Craig Perry has written his ninth installment in our Emerging Fellows program. His entire series explores the potential for another Great-power War. This piece asks whether international institutions can constrain great-power conflict. The views expressed are those of the author and not necessarily those of the APF or its other members.
Since at least the time of Thucydides, realism has dominated the study of international relations, explaining the propensity for great-power conflict in terms of human nature and systemic anarchy. But what accounts for cooperation among states? Liberalism emerged from the Enlightenment as a competing school of thought, emphasizing the importance of international institutions, free trade, and the spread of democracy in mitigating conflict—and positing a theory of change promising a more peaceful future.
For all the talk of anarchy in international relations, states do tend to cooperate on a myriad of issues. Unlike the classic “prisoner’s dilemma” that rewards defection, states have to live with the lasting consequences of their iterative foreign policy choices, making mutual cooperation an eminently rational choice. As their interests converge in a given area, states routinely enter into arrangements with one another, from informal consultations to binding treaties and international organizations, that more efficiently and productively manage their interactions. In practice, such cooperative regimes produce far more “win-win” outcomes than zero-sum solutions.
The 1648 Peace of Westphalia, which famously introduced the modern concept of state sovereignty, also inaugurated the use of multinational gatherings to resolve international disputes. Such ad hoc conferences became a recurring feature of European diplomacy following the 1815 Congress of Vienna—which also established the world’s first intergovernmental organization, to manage navigation on the Rhine—and it wasn’t long before international conventions in Geneva and The Hague began codifying laws of war.
Founded following World War I, the League of Nations was the first international organization focused on maintaining world peace, and it failed miserably owing in part to poor institutional design and lack of U.S. membership. However, this idealistic experiment paved the way for the United Nations, which has successfully resolved numerous conflicts since the Second World War through diplomacy, economic sanctions, peacekeeping operations, and even the use of military force. Nowadays, most countries insist on UN Security Council authorization before going to war, and even the great powers pay lip service to this influential institution as a forum for registering their foreign policy positions.

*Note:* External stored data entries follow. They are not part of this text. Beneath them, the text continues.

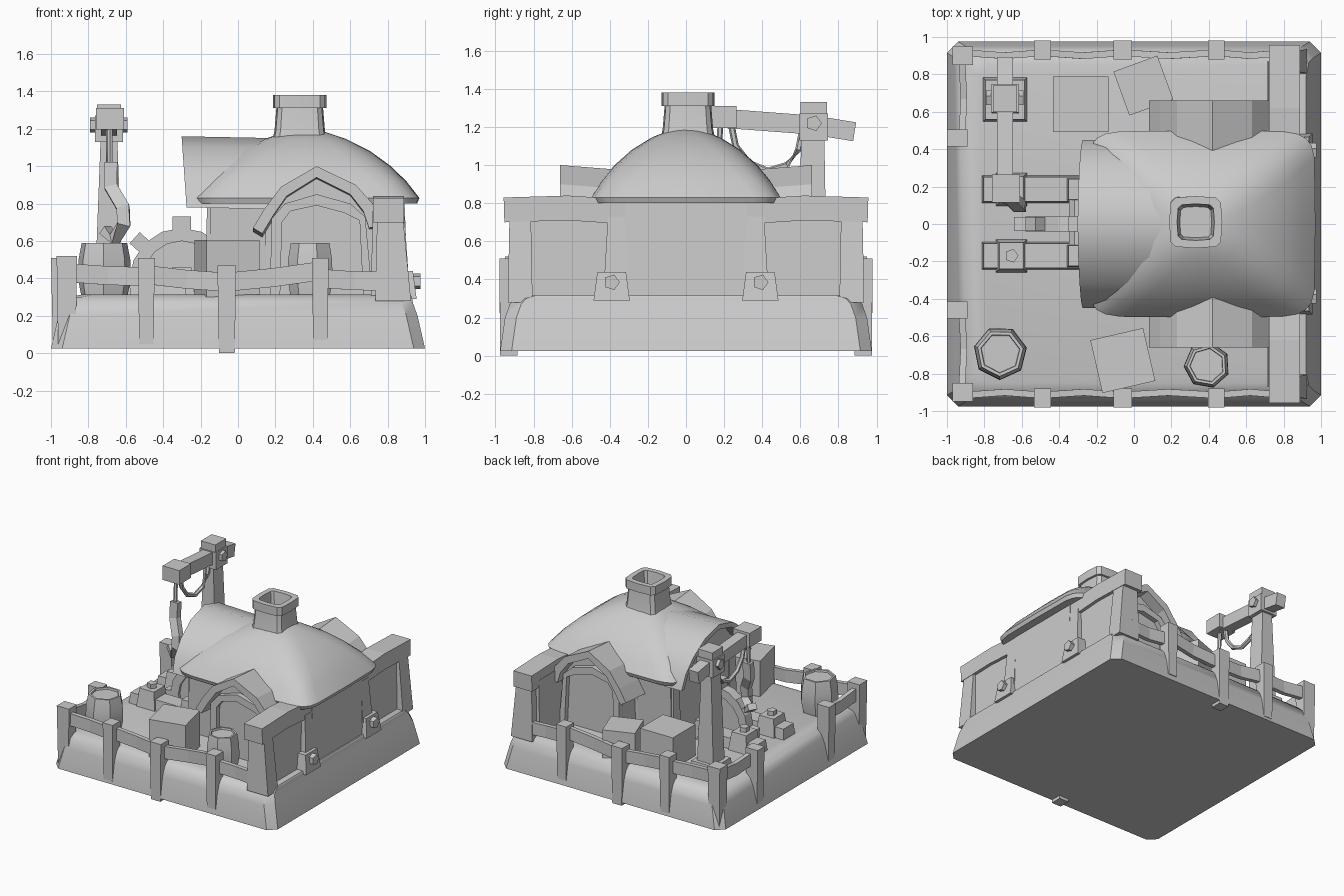
import bpy, bmesh
from math import sin, cos, pi, radians
from mathutils import Vector, Matrix

if "Cube" in bpy.data.objects:
    bpy.data.objects.remove(bpy.data.objects["Cube"])


def loft(name, rings, smooth=None, caps=True, closed=False):
    """Skin a list of equal-length point loops."""
    bm = bmesh.new()
    vs = [[bm.verts.new(p) for p in r] for r in rings]
    n = len(vs[0])
    pairs = list(zip(vs, vs[1:])) + ([(vs[-1], vs[0])] if closed else [])
    for a, b in pairs:
        for i in range(n):
            j = (i + 1) % n
            bm.faces.new((a[i], a[j], b[j], b[i]))
    if caps and not closed:
        bm.faces.new(vs[0][::-1])
        bm.faces.new(vs[-1])
    bmesh.ops.recalc_face_normals(bm, faces=bm.faces)
    me = bpy.data.meshes.new(name)
    bm.to_mesh(me)
    bm.free()
    ob = bpy.data.objects.new(name, me)
    bpy.context.collection.objects.link(ob)
    if smooth:
        bpy.ops.object.select_all(action='DESELECT')
        ob.select_set(True)
        bpy.context.view_layer.objects.active = ob
        bpy.ops.object.shade_smooth_by_angle(angle=radians(smooth))
    return ob


def rect(x, y, z, w, d, rot=0):
    c, s = cos(radians(rot)), sin(radians(rot))
    return [(x + c * u - s * v, y + s * u + c * v, z) for u, v in
            ((-w/2, -d/2), (w/2, -d/2), (w/2, d/2), (-w/2, d/2))]


def block(name, x, y, z0, z1, bottom, top=None, rot=0, shift=(0, 0)):
    top = top or bottom
    return loft(name, [rect(x, y, z0, *bottom, rot),
                       rect(x + shift[0], y + shift[1], z1, *top, rot)])


def tube(name, path, w, h=None, sides=4, smooth=None):
    """Sweep a square or polygon section of size w x h along a path."""
    h = h or w
    pts = [Vector(p) for p in path]
    rings = []
    for i, p in enumerate(pts):
        t = (pts[min(i + 1, len(pts) - 1)] - pts[max(i - 1, 0)]).normalized()
        up = Vector((0, 0, 1)) if abs(t.z) < 0.8 else Vector((0, 1, 0))
        a = t.cross(up).normalized()
        b = a.cross(t)
        k = 0.5 / cos(pi / 4) if sides == 4 else 0.5
        rings.append([p + a * (w * k * cos(2*pi*(j+.5)/sides)) + b * (h * k * sin(2*pi*(j+.5)/sides))
                      for j in range(sides)])
    return loft(name, rings, smooth)


def extrude_y(name, profile, y0, y1, dz=0):
    return loft(name, [[(x, y0, z) for x, z in profile], [(x, y1, z + dz) for x, z in profile]])


def super_ring(cx, cy, z, a, b, n, seg=24):
    f = lambda v: (abs(v) ** (2 / n)) * (1 if v >= 0 else -1)
    return [(cx + a * f(cos(2*pi*i/seg)), cy + b * f(sin(2*pi*i/seg)), z) for i in range(seg)]


# Stone base with chamfered corners and a rolled upper edge
def base_ring(x0, x1, y, z, c=0.06):
    return [(x0, -y+c, z), (x0+c, -y, z), (x1-c, -y, z), (x1, -y+c, z),
            (x1, y-c, z), (x1-c, y, z), (x0+c, y, z), (x0, y-c, z)]


loft("base", [base_ring(-1, 1, .975, .025), base_ring(-.96, .96, .95, .2), base_ring(-.93, .935, .925, .27),
              base_ring(-.9, .93, .9, .3), base_ring(-.83, .92, .85, .315)], smooth=40)

# House body and rear wall
block("house_body", .32, 0, .3, .84, (.96, .8))
block("rear_wall", .79, 0, .3, .76, (.16, 1.74), (.14, 1.74))
block("rear_wall_center", .81, 0, .3, .82, (.2, .64), (.16, .64))

# Domed roof: flattened on the side under the hood
dome = [(.80, .98, 8), (.83, 1.0, 8), (.92, .885, 6.5), (1.0, .75, 5), (1.08, .57, 4), (1.145, .36, 3), (1.19, .14, 2)]
rings = []
for z, k, n in dome:
    rings.append([(max(x, -.14) if abs(y) < .36 else x, y, zz)
                  for x, y, zz in super_ring(.36, 0, z, .61 * k, .5 * k, n)])
loft("dome_roof", rings, smooth=40)

# Vaulted hood on the open side
vault = [(-.45, .78), (-.41, .9), (-.32, 1.01), (-.18, 1.11), (0, 1.16), (.18, 1.11), (.32, 1.01), (.41, .9), (.45, .78)]
inner = [(y * .92, .78 + (z - .78) * .89) for y, z in vault]
section = vault + inner[::-1]
loft("hood_roof", [[(-.275 - .07 * (z - .78), y, z) for y, z in section],
                   [(.2, y * .97, z - .01) for y, z in section]], smooth=35)
loft("hood_wall", [[(x, y, z) for y, z in [(-.4, .3)] + inner + [(.4, .3)]] for x in (-.15, .15)])
for s in (-1, 1):
    block("hood_post", -.135, s * .36, .3, .83, (.08, .09), (.06, .08))

# Chimney with hollow cap
cx, cy = .33, .01
cap = [(1.12, .15), (1.19, .135), (1.31, .125), (1.31, .142), (1.38, .142), (1.38, .1), (1.26, .085)]
loft("chimney", [super_ring(cx, cy, z, r, r * .98, 5, 12) for z, r in cap], smooth=35)

# Arched side entrances, front and back
outer = [(.08, .67), (.14, .77), (.23, .89), (.42, 1.0), (.63, .9), (.72, .8), (.76, .68)]
under = [(.7, .67), (.67, .76), (.6, .85), (.42, .94), (.26, .84), (.19, .74), (.13, .64)]
for s in (-1, 1):
    extrude_y("entrance_roof", outer + under, s * .66, s * .28, -.03)
    extrude_y("entrance_wall", [(.17, .3), (.19, .74), (.26, .84), (.42, .94), (.6, .85), (.69, .76), (.74, .7),
                                (.76, .3)], s * .57, s * .3)
    extrude_y("door_frame", [(.17, .3), (.18, .72), (.25, .8), (.42, .85), (.6, .8), (.68, .73), (.72, .3),
                             (.67, .3), (.65, .71), (.57, .75), (.42, .79), (.28, .76), (.235, .7), (.225, .3)],
              s * .61, s * .56)

    # Rear wing: corner post, inner post, beam, anchor plate and bolt
    block("corner_post", .83, s * .87, .28, .8, (.19, .13), (.13, .11), shift=(-.02, 0))
    tube("wing_beam", [(.805, s * .31, .755), (.805, s * .62, .775), (.805, s * .955, .765)], .165, .13)
    block("inner_post", .87, s * .37, .3, .73, (.1, .13), (.08, .1), shift=(-.02, -s * .01))
    block("anchor_plate", .89, s * .39, .29, .44, (.13, .19), (.09, .15))
    tube("anchor_bolt", [(.92, s * .39, .385), (.975, s * .39, .385)], .085, sides=5)

# Fence posts and uneven rails along front, back and open side
for s in (-1, 1):
    for x, y, z0, z1, w in ((-.915, .9, .05, .52, .11), (-.49, .93, .05, .51, .09), (-.06, .93, 0, .47, .1),
                            (.44, .93, .07, .51, .09)):
        block("fence_post", x, s * y, z0, z1, (w * .85, .09), (w, .1), shift=(0, 0))
    block("side_post", -.945, s * .46, .05, .51, (.09, .08), (.11, .09))
    for a, b, za, zb in ((-.9, -.49, .43, .41), (-.49, -.06, .42, .38), (-.06, .44, .38, .44), (.44, .8, .4, .385)):
        tube("fence_rail", [(a, s * .915, za), ((a + b) / 2, s * .9, (za + zb) / 2 - .005),
                            (b, s * .915, zb)], .035, .1)
    tube("side_rail", [(-.92, s * .88, .43), (-.91, s * .67, .4), (-.92, s * .46, .42)], .035, .1)

# Barrels
for x, y, r, rot in ((-.715, -.69, .145, .2), (.39, -.755, .125, .5)):
    prof = [(.31, .88), (.4, 1), (.5, .98), (.59, .86), (.59, .74), (.575, .72)]
    loft("barrel", [[(x + r*k*cos(2*pi*i/7 + rot), y + r*k*sin(2*pi*i/7 + rot), z) for i in range(7)]
                    for z, k in prof], smooth=30)

# Crates
for x, y, w, z, rot in ((-.06, -.73, .29, .605, 13), (-.285, .64, .295, .57, 0), (.05, .74, .25, .53, 20)):
    block("crate", x, y, .3, z, (w, w), rot=rot)

# Toothed wheel
gx, gz = -.3, .39


def wheel_ring(r, y):
    return [(gx + r * cos(2*pi*i/16), y, gz + r * sin(2*pi*i/16)) for i in range(16)]


loft("wheel_rim", [wheel_ring(.28, -.04), wheel_ring(.28, .04), wheel_ring(.21, .04), wheel_ring(.21, -.04)], closed=True)
loft("wheel_disc", [wheel_ring(.22, -.02), wheel_ring(.22, .02)])
for i in range(5):
    a = radians(-6 + 48 * i)
    d = Vector((cos(a), 0, sin(a)))
    c = Vector((gx, 0, gz))
    tube("wheel_tooth", [c + d * .26, c + d * .34], .1 if abs(d.z) > .8 else .075, .08)
tube("wheel_axle", [(gx, -.22, gz), (gx, .22, gz)], .1, sides=8)

# Wheel bearers with clamp blocks and bolts
for y in (-.17, .185):
    block("bearer", -.545, y, .3, .4, (.54, .15), (.52, .13))
    block("bearer_clamp", -.655, y, .3, .46, (.17, .18), (.13, .14))
    tube("clamp_bolt", [(-.655, y, .45), (-.655, y, .495)], .075, sides=5)
    block("axle_block", -.3, y, .3, .46, (.14, .13), (.1, .11))

# Crane: footing, mast, head, arm
block("crane_footing", -.69, .665, .3, .42, (.24, .24), (.21, .21))
block("crane_mast", -.69, .665, .35, 1.2, (.15, .15), (.085, .12))
block("crane_head", -.69, .67, 1.13, 1.27, (.15, .15))
block("crane_head_cap", -.69, .67, 1.27, 1.33, (.13, .14))
tube("crane_head_bolt", [(-.79, .67, 1.22), (-.59, .67, 1.22)], .085, sides=5)
tube("crane_arm", [(-.69, .885, 1.175), (-.69, .67, 1.21), (-.69, .2, 1.245)], .085, .1)
block("crane_arm_tip", -.685, .19, 1.195, 1.31, (.15, .15))

# Sagging rope and hanging hook
tube("crane_rope", [(-.69, .24, 1.2), (-.69, .26, 1.1), (-.69, .33, 1.01), (-.69, .43, .97), (-.69, .53, 1.0),
                    (-.69, .59, 1.08), (-.69, .61, 1.18)], .035, sides=6, smooth=50)
tube("hoist_line", [(-.685, .18, 1.21), (-.685, .17, 1.0)], .03, sides=6)
tube("hook", [(-.68, .17, 1.02), (-.68, .16, .89), (-.615, .1, .78), (-.61, .09, .69), (-.66, .13, .61),
              (-.71, .16, .66)], .07, .05)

Beyond the UN, the United States championed a variety of multilateral regimes to promote global economic growth and regional integration in the wake of World War II, including the International Monetary Fund, World Trade Organization, NATO military alliance, and the European Union. These institutions not coincidentally served as bulwarks against Soviet expansion during the Cold War, and were instrumental in the transition of Eastern Europe to “Western” democracy and capitalism after the collapse of the USSR. They have unquestionably contributed to making Europe whole, free, and at peace.
Regional integration has been much less successful in Asia, however, where U.S. influence has been exercised primarily through bilateral arrangements among mutually mistrustful partners that only recently began to fear a rising China. Since taking up its UNSC seat in 1971, Beijing has proven itself more adept than Moscow at playing well with others in multilateral forums, joining Asia-Pacific Economic Cooperation and the WTO before its northern neighbor and establishing the Asian Infrastructure Investment Bank as a potential rival to the World Bank and IMF. With the launch of its massive Belt and Road Initiative and the U.S. withdrawal from the Trans-Pacific Partnership, China is institutionalizing its regional hegemony—and challenging U.S. leadership—in ways Russia must envy.
While the proliferation of cooperative international regimes has certainly bound most states together in ways that makes war among them less likely, it puts far fewer constraints on the great powers, who jealously guard their privileged positions atop the international system. Beijing rejected arbitration under the UN Convention on the Law of the Sea over its South China Sea claims; Moscow annexed Crimea in contravention of the Budapest Memorandum on Security Assurances; and Washington routinely engages in bombing campaigns with the flimsiest of legal pretexts.
Moreover, the future of international cooperation seems increasingly uncertain. The current American president disdains the very multilateralism that for generations enhanced U.S. power and prosperity; China is promoting alternative arrangements that promise far less transparency and accountability; and Russia is intent on undermining NATO and the EU at any cost. The less committed these great powers become to prevailing security regimes, the more likely they are to disregard longstanding norms of international cooperation and multilateral conflict resolution—which could be a very dangerous development, indeed.
Ultimately, international institutions can constrain conflict—but only insofar as the great powers play along. And for Beijing, Moscow, and Washington, it’s an anarchic world after all.
© Craig Perry 2018